The research was led by investigators at the National Addiction Centre at King's College London in the UK, along with colleagues at Imperial College London and University College London. They publish their results in The Lancet.
In the UK, hepatitis B virus (HBV) affects around 22% of injecting drug users, but the study authors note that this percentage is much higher in other countries. While medication can slow the spread of the disease, there is currently no cure.
According to the Centers for Disease Control and Prevention (CDC), there were an estimated 43,000 new cases of HBV in the US, but the official number of reported cases was much lower, as many individuals do not know they are infected.
Though an estimated 800,000 to 1.4 million people in the US have a chronic HBV infection, the CDC say rates of acute Hepatitis B have declined by 82% since 1990, when routine vaccination in children was put in place.
The disease is usually spread when blood, semen or other bodily fluids from an infected person enters the body of someone who is not infected, but it can also be spread by sharing needles or syringes, or it can be passed from an infected mother to her baby at birth.
Researchers from this latest study note that around 15-25% of people with untreated chronic HBV die of liver disease. Though the vaccine for this disease is highly effective, the rate of uptake is quite low.
In the US, public health strategies employing financial incentives have gained popularity recently, but such programs are not as common in the UK, where the study took place.
'Size of increase in vaccination was striking'
To investigate how a reward-based scheme would work, the team enrolled 210 individuals receiving treatment for heroin addiction from 12 different National Health Service (NHS) drug treatment facilities in the UK.
These patients received one of three voucher schedules:
- Group 1: treatment as usual, which consisted of HBV vaccination without incentive
- Group 2: a £10 ($16.74) voucher at three different vaccinations, or
- Group 3: a £5 ($8.37) voucher at the first vaccination, a £10 voucher at the second and a £15 ($25.12) voucher at the third.

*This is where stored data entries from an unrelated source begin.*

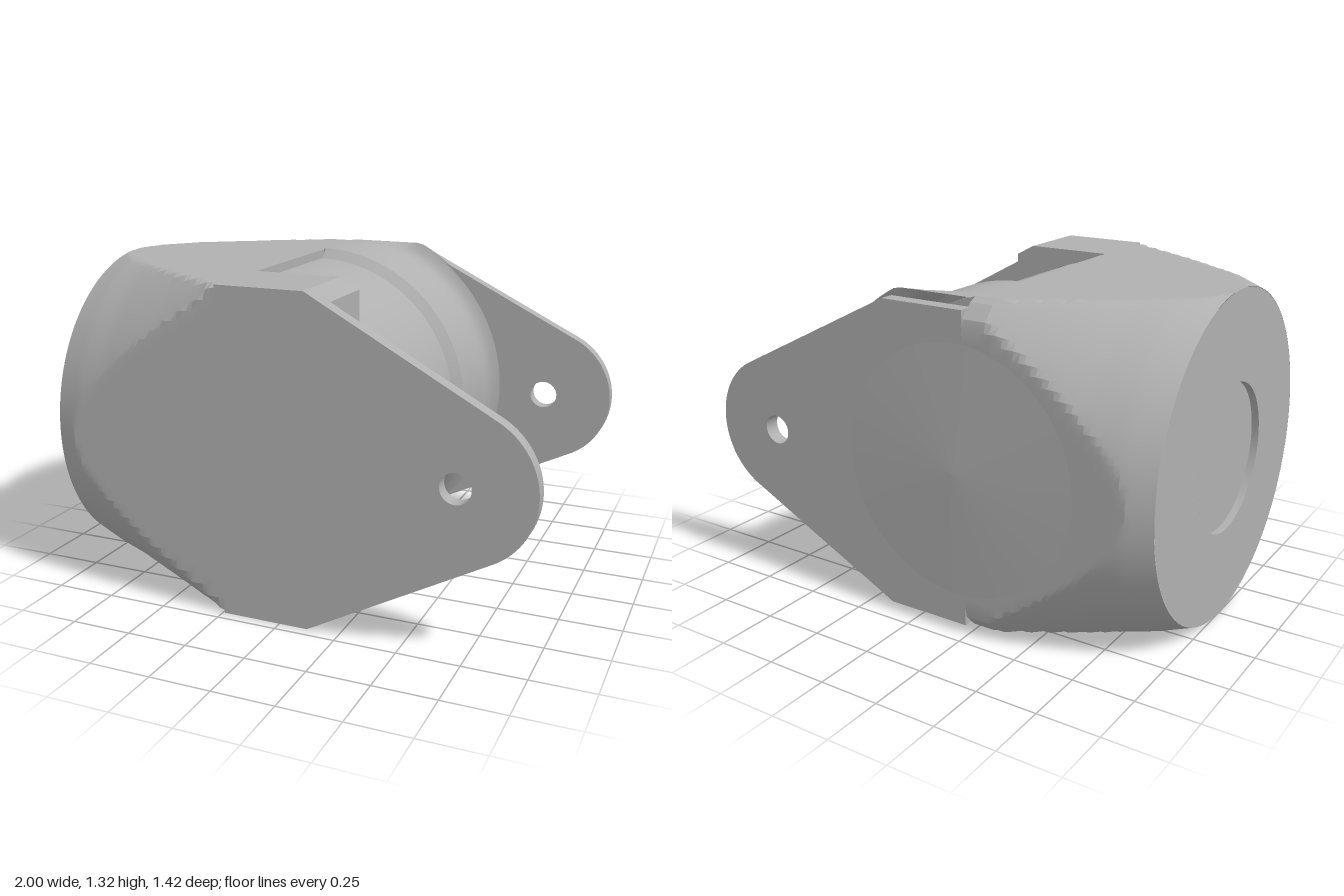
import * as THREE from 'three';
import { toCreasedNormals } from 'three/addons/utils/BufferGeometryUtils.js';

const CX = -0.24, CY = 0.66, CZ = 0.01; // motor axis x, mid height, mid depth
const HALF_Y = 0.66, HALF_Z = 0.70;

// Piecewise linear radius of the conical envelope along x
const CONE = [[-1, 0.664], [-0.88, 0.71], [-0.75, 0.75], [-0.5, 0.845], [-0.3, 0.925], [CX, 0.963]];
function coneRadius(x) {
  for (let i = 1; i < CONE.length; i++) {
    const [x0, r0] = CONE[i - 1], [x1, r1] = CONE[i];
    if (x <= x1) return r0 + (r1 - r0) * (x - x0) / (x1 - x0);
  }
  return 0.963;
}

// Round end lofted into a rectangular housing
function housingGeometry() {
  const nx = 32, nt = 160, pos = [], index = [];
  for (let i = 0; i <= nx; i++) {
    const x = -1 + (CX + 1) * i / nx;
    for (let j = 0; j <= nt; j++) {
      const t = j / nt * Math.PI * 2, s = Math.sin(t), c = Math.cos(t);
      const cone = c < 0 ? Math.min(coneRadius(x), 0.91) : coneRadius(x);
      const r = Math.min(cone, HALF_Y / Math.max(Math.abs(s), 1e-6), HALF_Z / Math.max(Math.abs(c), 1e-6));
      pos.push(x, CY + r * s, CZ + r * c);
    }
  }
  for (let i = 0; i < nx; i++) for (let j = 0; j < nt; j++) {
    const a = i * (nt + 1) + j, b = a + nt + 1;
    index.push(a, b, b + 1, a, b + 1, a + 1);
  }
  const g = new THREE.BufferGeometry();
  g.setAttribute('position', new THREE.Float32BufferAttribute(pos, 3));
  g.setIndex(index);
  return toCreasedNormals(g, 0.3);
}

// Tapered ear outline with a pin hole
function earShape(half) {
  const s = new THREE.Shape(), a = 1.07;
  s.moveTo(CX, CY - half);
  s.lineTo(0.12, CY - half);
  s.absarc(0.7, CY, 0.3, -a, a, false);
  s.lineTo(0.12, CY + half);
  s.lineTo(CX, CY + half);
  s.closePath();
  const hole = new THREE.Path();
  hole.absarc(0.7, CY, 0.06, 0, Math.PI * 2, true);
  s.holes.push(hole);
  return s;
}

// Arm above the motor bore, drawn around the bore centre
function armShape(sign) {
  const s = new THREE.Shape(), r = 0.622, a0 = Math.acos(0.44 / r);
  s.moveTo(0, sign * HALF_Y);
  s.lineTo(0.36, sign * HALF_Y);
  s.lineTo(0.44, sign * 0.617);
  for (let i = 0; i <= 16; i++) {
    const a = a0 + (Math.PI / 2 - a0) * i / 16;
    s.lineTo(r * Math.cos(a), sign * r * Math.sin(a));
  }
  s.closePath();
  return s;
}

export function createModel() {
  const group = new THREE.Group();
  const grey = new THREE.MeshStandardMaterial({ color: 0xb0b0b0 });
  grey.side = THREE.DoubleSide;
  const add = (name, geometry, x = 0, y = 0, z = 0) => {
    const m = new THREE.Mesh(geometry, grey);
    m.name = name;
    m.position.set(x, y, z);
    group.add(m);
    return m;
  };
  const extrude = (shape, depth) =>
    new THREE.ExtrudeGeometry(shape, { depth, bevelEnabled: false, curveSegments: 32 });

  add('housing', housingGeometry());

  // Round end face with a shallow recess
  const faceLeft = (g) => g.rotateY(-Math.PI / 2);
  add('endFace', faceLeft(new THREE.RingGeometry(0.3, 0.662, 96)), -1, CY, CZ);
  add('recessFloor', faceLeft(new THREE.CircleGeometry(0.3, 64)), -0.97, CY, CZ);
  add('recessWall', new THREE.CylinderGeometry(0.3, 0.3, 0.03, 64, 1, true).rotateZ(Math.PI / 2), -0.985, CY, CZ);

  // Ears
  add('frontEar', extrude(earShape(HALF_Y), 0.06), 0, 0, 0.65);
  add('backEar', extrude(earShape(0.625), 0.06), 0, 0, -0.69);
  add('backBulge', new THREE.ConeGeometry(0.5, 0.02, 48, 1, true).rotateX(-Math.PI / 2), -0.2, CY, -0.7);

  // Arms and pocket walls, top and bottom
  for (const sign of [1, -1]) {
    const side = sign > 0 ? 'upper' : 'lower';
    add(side + 'Arm', extrude(armShape(sign), 0.275), CX, CY, 0.375);
    add(side + 'PocketWall', new THREE.BoxGeometry(0.02, 0.036, 0.925), CX - 0.01, CY + sign * 0.64, 0.1725);
  }

  // Motor and its bore
  add('motor', new THREE.CylinderGeometry(0.62, 0.62, 0.93, 96).rotateX(Math.PI / 2), CX, CY, 0.065);
  add('boreWall', new THREE.CylinderGeometry(0.59, 0.59, 0.13, 64, 1, true, Math.PI, Math.PI).rotateX(Math.PI / 2), CX, CY, 0.59);
  for (const dy of [-0.29, 0.29])
    add('bolt', new THREE.CylinderGeometry(0.048, 0.048, 0.04, 6).rotateX(Math.PI / 2), 0.05, CY + dy, 0.55);

  // Half drum flaring into the back ear
  const profile = [[0.62, -0.27], [0.66, -0.305], [0.66, -0.53], [0.667, -0.565], [0.68, -0.595], [0.705, -0.62], [0.74, -0.632]]
    .map(([r, z]) => new THREE.Vector2(r, z));
  const drum = new THREE.LatheGeometry(profile, 64, 0, Math.PI).rotateX(Math.PI / 2);
  const p = drum.attributes.position;
  for (let i = 0; i < p.count; i++) p.setY(i, THREE.MathUtils.clamp(p.getY(i), -HALF_Y, HALF_Y));
  add('backDrum', toCreasedNormals(drum, 0.5), CX, CY, 0);

  return group;
}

After comparing how well the three approaches worked, the researchers found that only 9% of participants in the first group completed all of their scheduled vaccinations.
However, 45% of participants in the second group completed their vaccinations, and 49% of participants in the third group - which involved escalating rewards - completed theirs.

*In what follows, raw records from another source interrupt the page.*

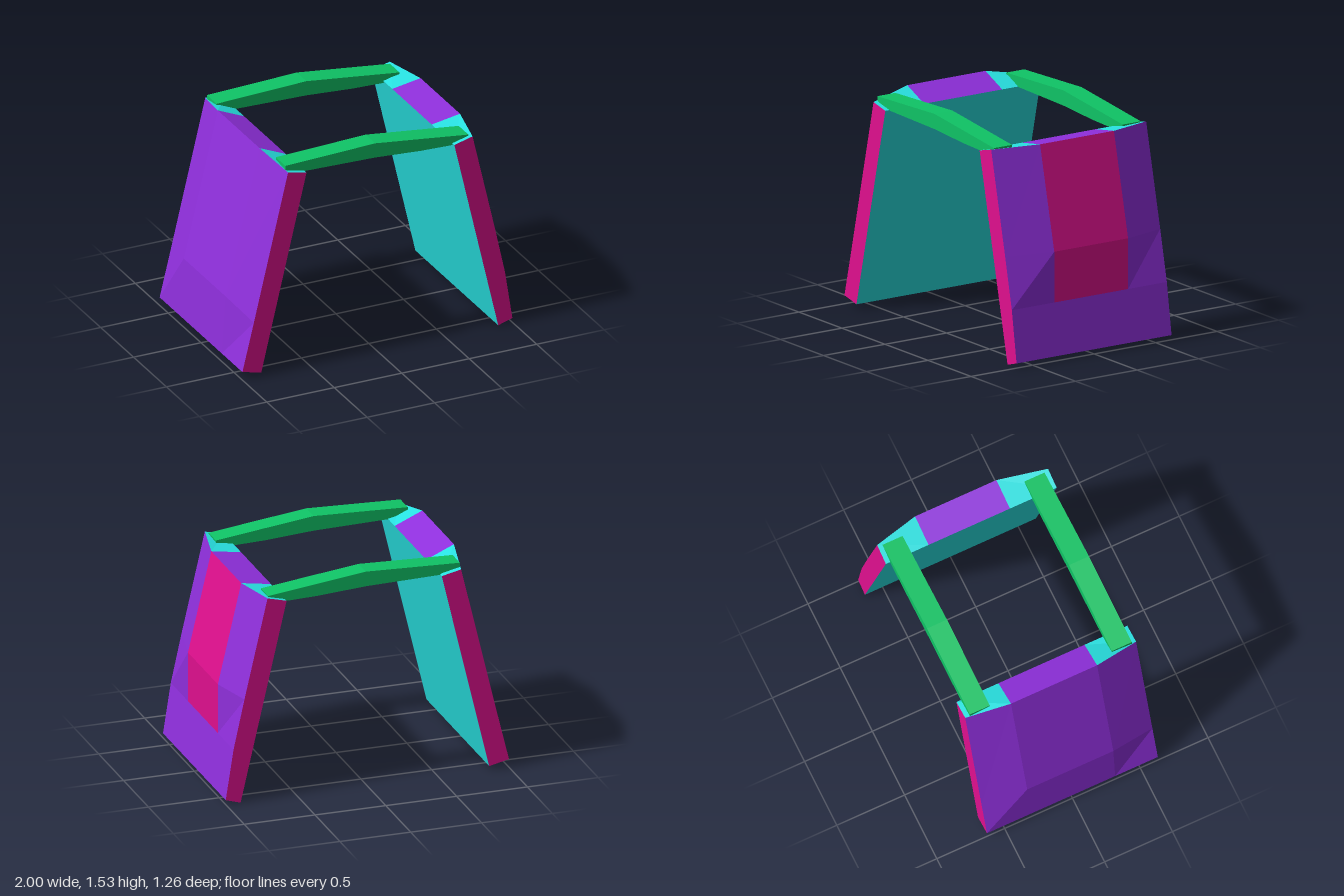
import * as THREE from 'three';

const paint = (color) => new THREE.MeshStandardMaterial({ color, flatShading: true });
const purple = paint(0x8f2fdc), magenta = paint(0xe0108f), cyan = paint(0x28e2e2), green = paint(0x0fc466);

// Mesh from convex polygons, each fanned into triangles; side -1 mirrors in x
function facets(name, polygons, side, material) {
  const pos = [];
  for (const poly of polygons) {
    const p = side < 0 ? [...poly].reverse() : poly;
    for (let i = 1; i < p.length - 1; i++) {
      for (const v of [p[0], p[i], p[i + 1]]) pos.push(side * v[0], v[1], v[2]);
    }
  }
  const geometry = new THREE.BufferGeometry();
  geometry.setAttribute('position', new THREE.Float32BufferAttribute(pos, 3));
  geometry.computeVertexNormals();
  const mesh = new THREE.Mesh(geometry, material);
  mesh.name = name;
  return mesh;
}

// Leaning slab whose outer face bulges between the two middle z stations.
// edge and bulge are outer [x, y] profiles from top to bottom.
function sidePanel(name, side, { zs, top, bottom, edge, bulge, inset }) {
  const n = edge.length - 1;
  const P = (i, j) => [...(j === 0 || j === 3 ? edge : bulge)[i], zs[j]];
  const T = (j) => [...top, zs[j]];
  const B = (j) => [...bottom, zs[j]];
  const outer = [], window = [], capMiddle = [], capEnds = [], base = [];
  for (let j = 0; j < 3; j++) {
    for (let i = 0; i < n; i++) {
      const quad = [P(i + 1, j + 1), P(i + 1, j), P(i, j), P(i, j + 1)];
      (inset && j === 1 && i < n - 1 ? window : outer).push(quad);
    }
    (j === 1 ? capMiddle : capEnds).push([T(j + 1), P(0, j + 1), P(0, j), T(j)]);
    base.push([B(j + 1), B(j), P(n, j), P(n, j + 1)]);
  }
  const end = (j) => [B(j), ...edge.map((_, i) => P(n - i, j)), T(j)];

  const group = new THREE.Group();
  group.name = name;
  group.add(
    facets('outerFace', outer, side, purple),
    facets('topMiddle', capMiddle, side, purple),
    facets('topEnds', capEnds, side, cyan),
    facets('innerFace', [[B(0), B(3), T(3), T(0)]], side, cyan),
    facets('endFaces', [end(3), end(0).reverse()], side, magenta),
    facets('base', base, side, magenta),
  );
  if (inset) group.add(facets('outerInset', window, side, magenta));
  return group;
}

// Bowed beam joining the tops of the panels
function beam(name, z) {
  const shape = new THREE.Shape([
    [-0.665, 1.47], [-0.53, 1.437], [0, 1.425], [0.34, 1.402], [0.57, 1.395], [0.685, 1.41],
    [0.69, 1.447], [0.36, 1.487], [0, 1.53], [-0.665, 1.505],
  ].map(([x, y]) => new THREE.Vector2(x, y)));
  const mesh = new THREE.Mesh(
    new THREE.ExtrudeGeometry(shape, { depth: 0.147, bevelEnabled: false }), green);
  mesh.position.z = z;
  mesh.name = name;
  return mesh;
}

export function createModel() {
  const model = new THREE.Group();
  model.name = 'archFrame';
  model.add(
    sidePanel('leftPanel', 1, {
      zs: [-0.63, -0.315, 0.285, 0.63],
      top: [0.57, 1.41],
      bottom: [0.895, 0.003],
      edge: [[0.705, 1.445], [0.868, 0.74], [0.945, 0.39], [1, 0.035]],
      bulge: [[0.78, 1.445], [0.945, 0.74], [0.945, 0.39], [1, 0.035]],
      inset: true,
    }),
    sidePanel('rightPanel', -1, {
      zs: [-0.63, -0.32, 0.315, 0.63],
      top: [0.525, 1.44],
      bottom: [0.86, 0.03],
      edge: [[0.662, 1.47], [0.915, 0.41], [1, 0.062]],
      bulge: [[0.72, 1.525], [0.972, 0.48], [1, 0.062]],
      inset: false,
    }),
    beam('frontBeam', 0.45),
    beam('backBeam', -0.597),
  );
  return model;
}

This means the individuals who were given vouchers in increasing increments were at least 12 times as likely to complete the full vaccination course within 28 days, compared with those who did not receive a financial reward.

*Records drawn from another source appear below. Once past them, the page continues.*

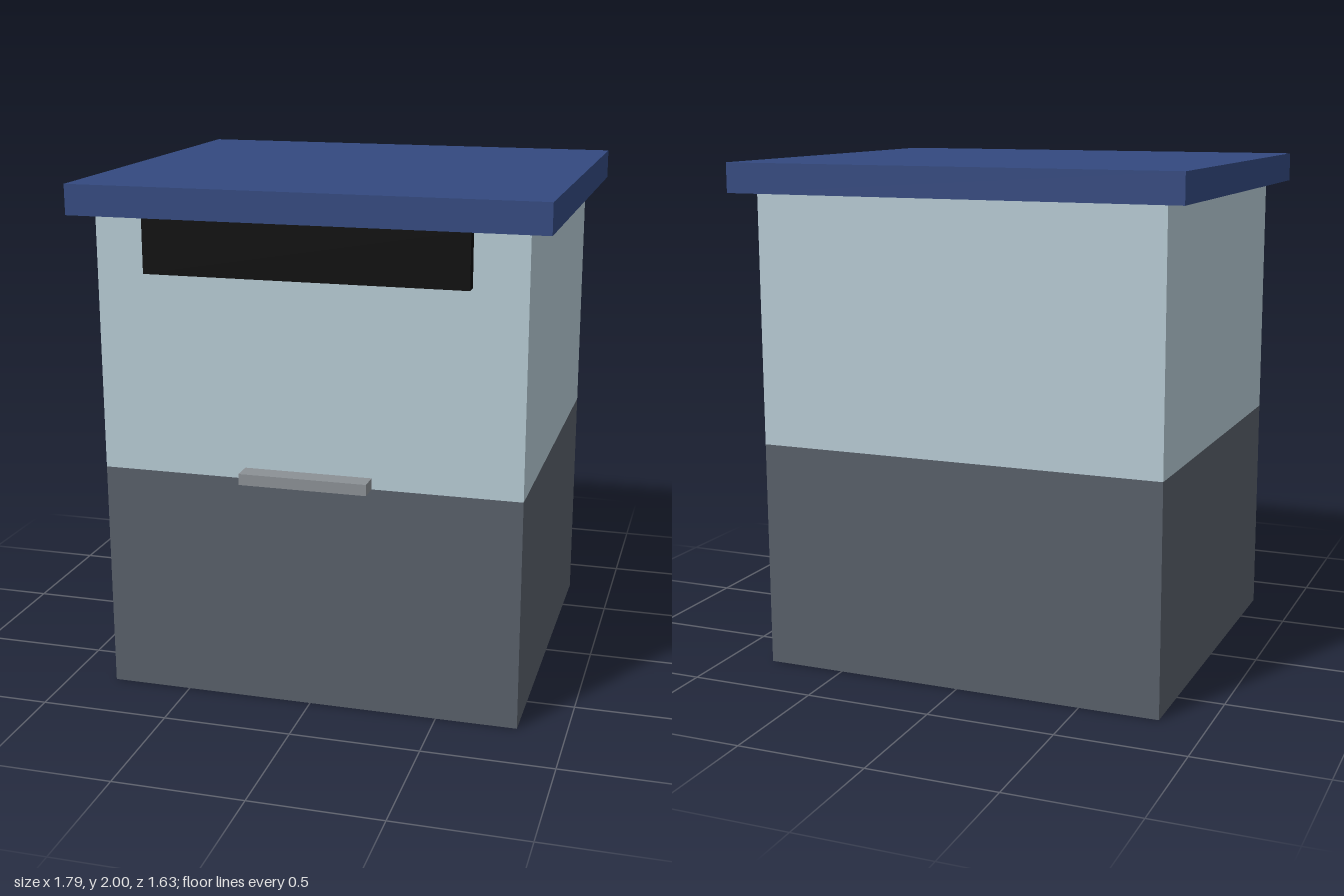
import * as THREE from 'three';

const paint = (color) => new THREE.MeshStandardMaterial({ color });

export function createModel() {
  const group = new THREE.Group();
  const wallMat = paint(0x585f69), glassMat = paint(0xb6cad3), roofMat = paint(0x33497f);
  const signMat = paint(0x0a0a0a), shelfMat = paint(0x8b9095);

  // Box given by its lower and upper corners
  function addBox(name, mat, [x0, y0, z0], [x1, y1, z1]) {
    const mesh = new THREE.Mesh(new THREE.BoxGeometry(x1 - x0, y1 - y0, z1 - z0), mat);
    mesh.position.set((x0 + x1) / 2, (y0 + y1) / 2, (z0 + z1) / 2);
    mesh.name = name;
    group.add(mesh);
  }

  const W = 0.814, D = 0.735, baseTop = 0.9, roofBottom = 1.885, t = 0.016;

  // Solid lower half of the booth
  addBox('base', wallMat, [-W, 0, -D], [W, baseTop, D]);

  // Glazing: side panes run full depth, front and back panes fit between them
  addBox('leftWindow', glassMat, [W - t, baseTop, -D], [W, roofBottom, D]);
  addBox('rightWindow', glassMat, [-W, baseTop, -D], [-W + t, roofBottom, D]);
  addBox('frontWindow', glassMat, [-W + t, baseTop, D - t], [W - t, roofBottom, D]);
  addBox('backWindow', glassMat, [-W + t, baseTop, -D], [W - t, roofBottom, -D + t]);

  // Overhanging flat roof
  addBox('roof', roofMat, [-0.897, roofBottom, -0.815], [0.897, 2, 0.815]);

  // Blank sign board under the eave and small counter on the front
  addBox('signBoard', signMat, [-0.612, 1.675, D], [0.612, roofBottom, 0.783]);
  addBox('counter', shelfMat, [-0.246, baseTop, D], [0.246, 0.943, 0.815]);

  return group;
}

Prof. John Strange, lead investigator from the National Addiction Centre at King's College London, says:
"That monetary incentives increase compliance is unremarkable, but the size of the increase we observed was striking. Injecting drug users are at high risk of infection and transmission of hepatitis B. This is a potentially life-saving vaccine, and increasing its uptake among this group has important benefits to public health, as well as to the individual."
The team also found that around 80% of the study participants who received financial rewards attended appointments on time, which means resources were used more efficiently.
Speaking with Medical News Today, Prof. Tim Weaver, another study author, noted that their findings have "an important public health benefit by virtue of the reduced risk of hepatitis B transmission."
Prof. Strang adds that more work is needed to "refine the reward scheme to increase further the uptake and completion of vaccination."